Hi Everyone,

Thank you for the messages of appreciation after our recent email alerting you to Hunters Hill Council’s approval of legal action that is expected to cost the community at least $150,000 and probably more like $300,000 – $400,000, to (at best) defer the amalgamation process.

Please see below (at the bottom) an email sent to Hunters Hill Mayor Richard Quinn, on Saturday 7th May 2016. We are seeking use of the Hunters Hill Town Hall on the same terms as was granted to the Save Hunters Hill Municipality Coalition.

The reason for us doing so is simply because we believe it’s time for the Council to stop following the vocal minority who are threatening legal and political Armageddon against the NSW state government, which appears determined to achieve local government reform. Instead the Council and community really needs to focus on how to best influence amalgamation, so that we preserve as much as possible that we like about the past. It is also timely to consider whether a legal fight with <50% change of success (according to Council’s own report) is the best use of $300,000 – $400,000 of ratepayers’ money, when there are footpaths, roads, drains, gutters, sports fields, environmental damage, street trees, and more issues requiring attention.

Although some may fear change, change is a reality of life and we will improve our future when we play a role in helping to shape it instead of trying to fight the unwinnable or ignore the inconvenient.

There will be some blessings to come from amalgamation – with economies of scale and knowledge sharing enabling us to enjoy benefits such as:
* streaming local council meetings on the internet as Lane Cove does (
* the ability to employ specialist staff to deal with the broad and increasing range of technical issues faced by local councils,
* efficiency in back-office processing, and much more.

There is concern about local representation as the number of residents to Councillors will increase, but in this issue too Hunters Hill can learn from Lane Cove – at which members of the public can address council on any matter of importance to them for 3 minutes at the start of each council meeting – without needing (as is the case in Hunters Hill Council) Mayoral approval (

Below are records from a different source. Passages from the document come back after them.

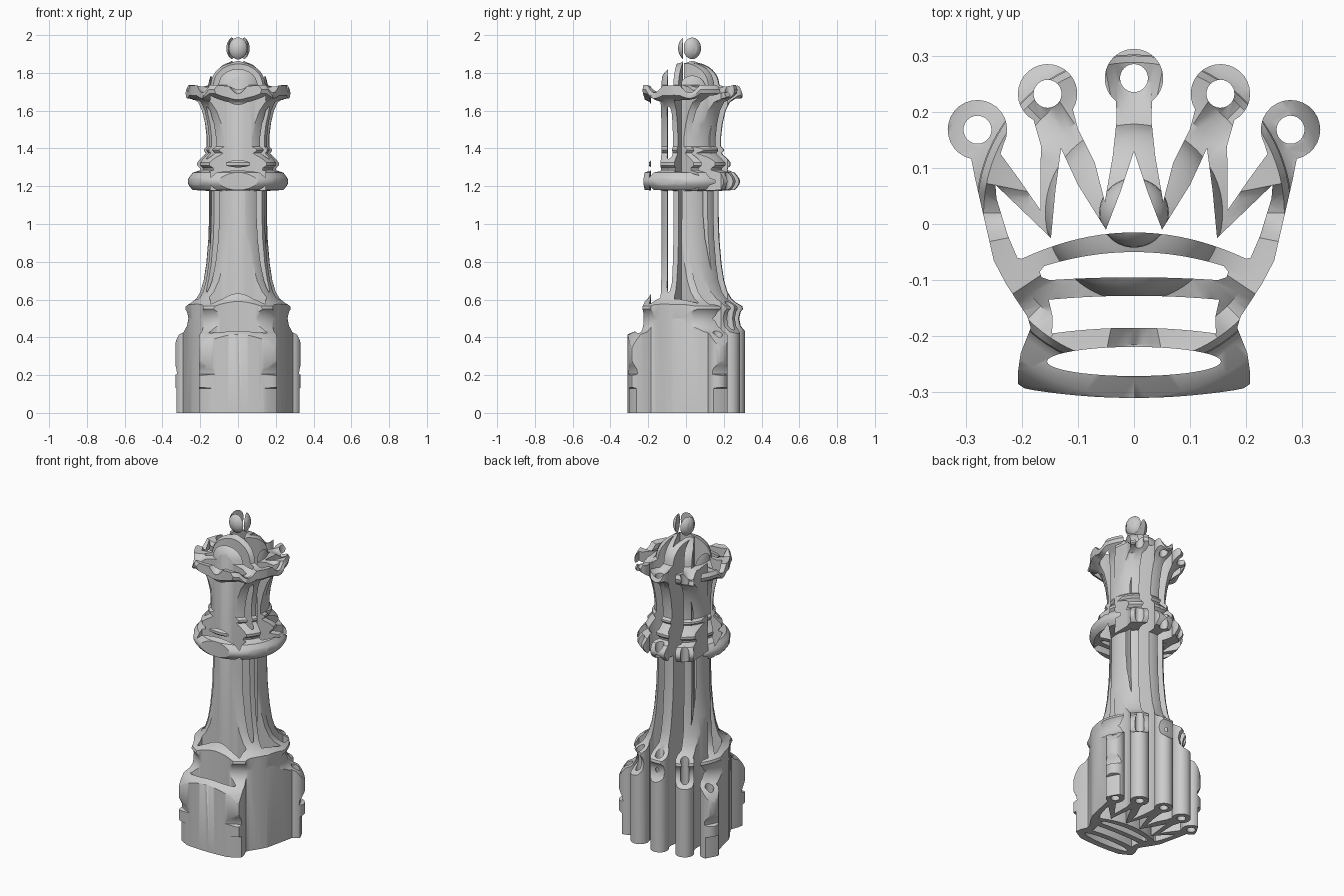
import bpy, bmesh, math

if "Cube" in bpy.data.objects:
    bpy.data.objects.remove(bpy.data.objects["Cube"])

AXIS_Y = 0.02   # the turned body sits slightly behind the outline's centre


def arc(cx, cy, r, a0, a1, n=22):
    """Points along a circle arc, angles in degrees."""
    return [(cx + r * math.cos(math.radians(a0 + (a1 - a0) * i / n)),
             cy + r * math.sin(math.radians(a0 + (a1 - a0) * i / n))) for i in range(n + 1)]


def mirrored(half):
    """Close a right-half outline whose ends lie on x = 0."""
    return half + [(-x, y) for x, y in reversed(half[1:-1])]


def smooth_arch(y_mid, x_end, y_end, n=10):
    """Parabolic edge from the centre line out to one end."""
    return [(x_end * i / n, y_mid + (y_end - y_mid) * (i / n) ** 2) for i in range(n + 1)]


# crown-shaped plan outline, right half, clockwise from the top
outer = (arc(0, .26, .052, 90, -52)
         + [(.031, .185), (.038, .12), (.052, .04), (.07, .11), (.1, .17)]
         + arc(.154, .232, .053, 212, -62)
         + [(.166, .14), (.167, .025), (.205, .08), (.238, .125)]
         + arc(.279, .168, .053, 208, -78)
         + [(.283, .08), (.25, -.065), (.228, -.107), (.19, -.165), (.184, -.185),
            (.202, -.23), (.207, -.265), (.207, -.285), (.195, -.293)]
         + smooth_arch(-.31, .18, -.296)[::-1])

zigzag = ([(0, .13), (.025, .055), (.05, -.01), (.1, .07), (.13, .135), (.14, .06), (.148, -.025),
           (.2, .025), (.247, .07), (.245, .045), (.225, -.02), (.208, -.06)]
          + smooth_arch(-.015, .2, -.062)[::-1])
upper_slot = smooth_arch(-.05, .16, -.075) + [(.168, -.085), (.165, -.095)] + smooth_arch(-.095, .15, -.1)[::-1]
middle_slot = smooth_arch(-.128, .152, -.135) + [(.145, -.165), (.146, -.195)] + smooth_arch(-.185, .13, -.193)[::-1]
lower_slot = [(.155 * math.sin(math.radians(a)), -.245 + .026 * math.cos(math.radians(a)))
              for a in range(0, 181, 9)]

loops = [mirrored(h) for h in (outer, zigzag, upper_slot, middle_slot, lower_slot)]
for cx, cy in ((0, .26), (.154, .232), (-.154, .232), (.279, .168), (-.279, .168)):
    loops.append(arc(cx, cy, .025, 0, 345, 23))

curve = bpy.data.curves.new("crown_outline", 'CURVE')
curve.dimensions = '2D'
curve.fill_mode = 'BOTH'
curve.extrude = 1.1
for pts in loops:
    s = curve.splines.new('POLY')
    s.points.add(len(pts) - 1)
    for p, (x, y) in zip(s.points, pts):
        p.co = (x, y, 0, 1)
    s.use_cyclic_u = True
prism = bpy.data.objects.new("crown_outline_prism", curve)
prism.location.z = 1.0
bpy.context.collection.objects.link(prism)
bpy.context.view_layer.objects.active = prism
prism.select_set(True)
bpy.ops.object.convert(target='MESH')
prism = bpy.context.view_layer.objects.active
bm = bmesh.new()
bm.from_mesh(prism.data)
bmesh.ops.remove_doubles(bm, verts=bm.verts, dist=1e-5)
bmesh.ops.recalc_face_normals(bm, faces=bm.faces)
bm.to_mesh(prism.data)
bm.free()

# turned body profile (radius, height): plinth, bulge, shaft, collar, coronet, dome
profile = [(0, 0), (.35, 0), (.35, .13), (.385, .14), (.385, .195), (.345, .205)]
profile += [(.335 + .04 * math.sin(math.pi * t / 10), .21 + .2 * t / 10) for t in range(1, 10)]
profile += [(.33, .415), (.295, .43), (.27, .46), (.262, .5), (.27, .535), (.282, .55), (.278, .565),
            (.245, .585), (.222, .605), (.2, .64), (.182, .7), (.168, .79), (.157, .92), (.153, 1.05),
            (.153, 1.175), (.24, 1.18)]
profile += [(.24 + .026 * math.sin(math.pi * t / 8), 1.18 + .09 * t / 8) for t in range(1, 8)]
profile += [(.24, 1.272), (.2, 1.285), (.202, 1.297), (.217, 1.31), (.217, 1.325), (.2, 1.345),
            (.178, 1.365), (.17, 1.375), (.181, 1.388), (.179, 1.398), (.166, 1.41), (.166, 1.46),
            (.174, 1.53), (.19, 1.6), (.212, 1.645), (.245, 1.668), (.275, 1.69), (.28, 1.712),
            (.268, 1.735), (.235, 1.728), (.19, 1.725), (.158, 1.735)]
profile += [(.155 * math.cos(a), 1.74 + .12 * math.sin(a)) for a in [i * .14 for i in range(1, 10)]]
profile += [(.03, 1.866)]
# finial ball
profile += [(.062 * math.sin(a), 1.93 - .07 * math.cos(a)) for a in [math.pi * i / 14 for i in range(3, 14)]]
profile += [(0, 2.0)]

bm = bmesh.new()
vs = [bm.verts.new((r, 0, z)) for r, z in profile]
es = [bm.edges.new(pair) for pair in zip(vs, vs[1:])]
bmesh.ops.spin(bm, geom=vs + es, cent=(0, 0, 0), axis=(0, 0, 1), angle=2 * math.pi, steps=96)
bmesh.ops.remove_doubles(bm, verts=bm.verts, dist=1e-5)
bmesh.ops.recalc_face_normals(bm, faces=bm.faces)
# scalloped coronet rim
for v in bm.verts:
    r = math.hypot(v.co.x, v.co.y)
    if 1.66 < v.co.z < 1.74 and r > .225:
        v.co.z -= .04 * max(0, math.cos(8 * math.atan2(v.co.y, v.co.x))) * min(1, (v.co.z - 1.66) / .05)
mesh = bpy.data.meshes.new("chess_piece_body")
bm.to_mesh(mesh)
bm.free()
body = bpy.data.objects.new("chess_piece_body", mesh)
body.location.y = AXIS_Y
bpy.context.collection.objects.link(body)

# keep only what lies inside the crown-shaped outline
mod = body.modifiers.new("crown_cut", 'BOOLEAN')
mod.operation = 'INTERSECT'
mod.solver = 'EXACT'
mod.object = prism
bpy.ops.object.select_all(action='DESELECT')
body.select_set(True)
bpy.context.view_layer.objects.active = body
bpy.context.view_layer.update()
bpy.ops.object.modifier_apply(modifier=mod.name)
bpy.data.objects.remove(prism)
bpy.ops.object.shade_smooth_by_angle(angle=math.radians(35))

When we look to the future with an open mind we see that there can be improvements, that the status quo is not necessarily the very best we can have. But there will be challenges, and that is why we want to start – better late than never – the discussion about how to protect what we appreciate.

Probably the best reference document to promote a productive conversation comes from the Hunters Hill Trust, that published the ‘rough guide to amalgamation available by clicking “Impact of Amalgamation Report” link at ( Indeed, from the comments on the Hunters Hill Trust page, you can see how emotive the topic of amalgamation has been. But we must move forward, rationally not emotionally.

Please get in touch if you are interested in helping to promote the new conversation. From the emails we’ve received we know that many of you agree it’s well overdue.

Team at Gladesville Community Group (Inc)


Councillor Richard Quinn

Mayor of Hunters Hill

Town Hall

Alexandra Street

Hunters Hill

NSW 2110



Dear Mr Mayor,


I represent Gladesville Community Group. The Group would like to hold a public meeting at the Town Hall on a weekday evening during May or early June to consider positive proposals re Hunters Hill for a future interim council to consider. The Group believes it is essential for Hunters Hill’s specific interests to be considered, championed and incorporated in the formulation of any new amalgamated council authority.


The Group notes the Council’s commitment to providing ratepayers and residents in the municipality with a full understanding of the developing situation. In this regard, the Group would seek the use of the Town Hall public area on the same terms as those offered earlier to another community group, Save Hunters Hill Municipality Coalition.


The group would appreciate your early consideration of our request.


Thanking you in anticipation,


[name redacted]      

Gladesville Community Group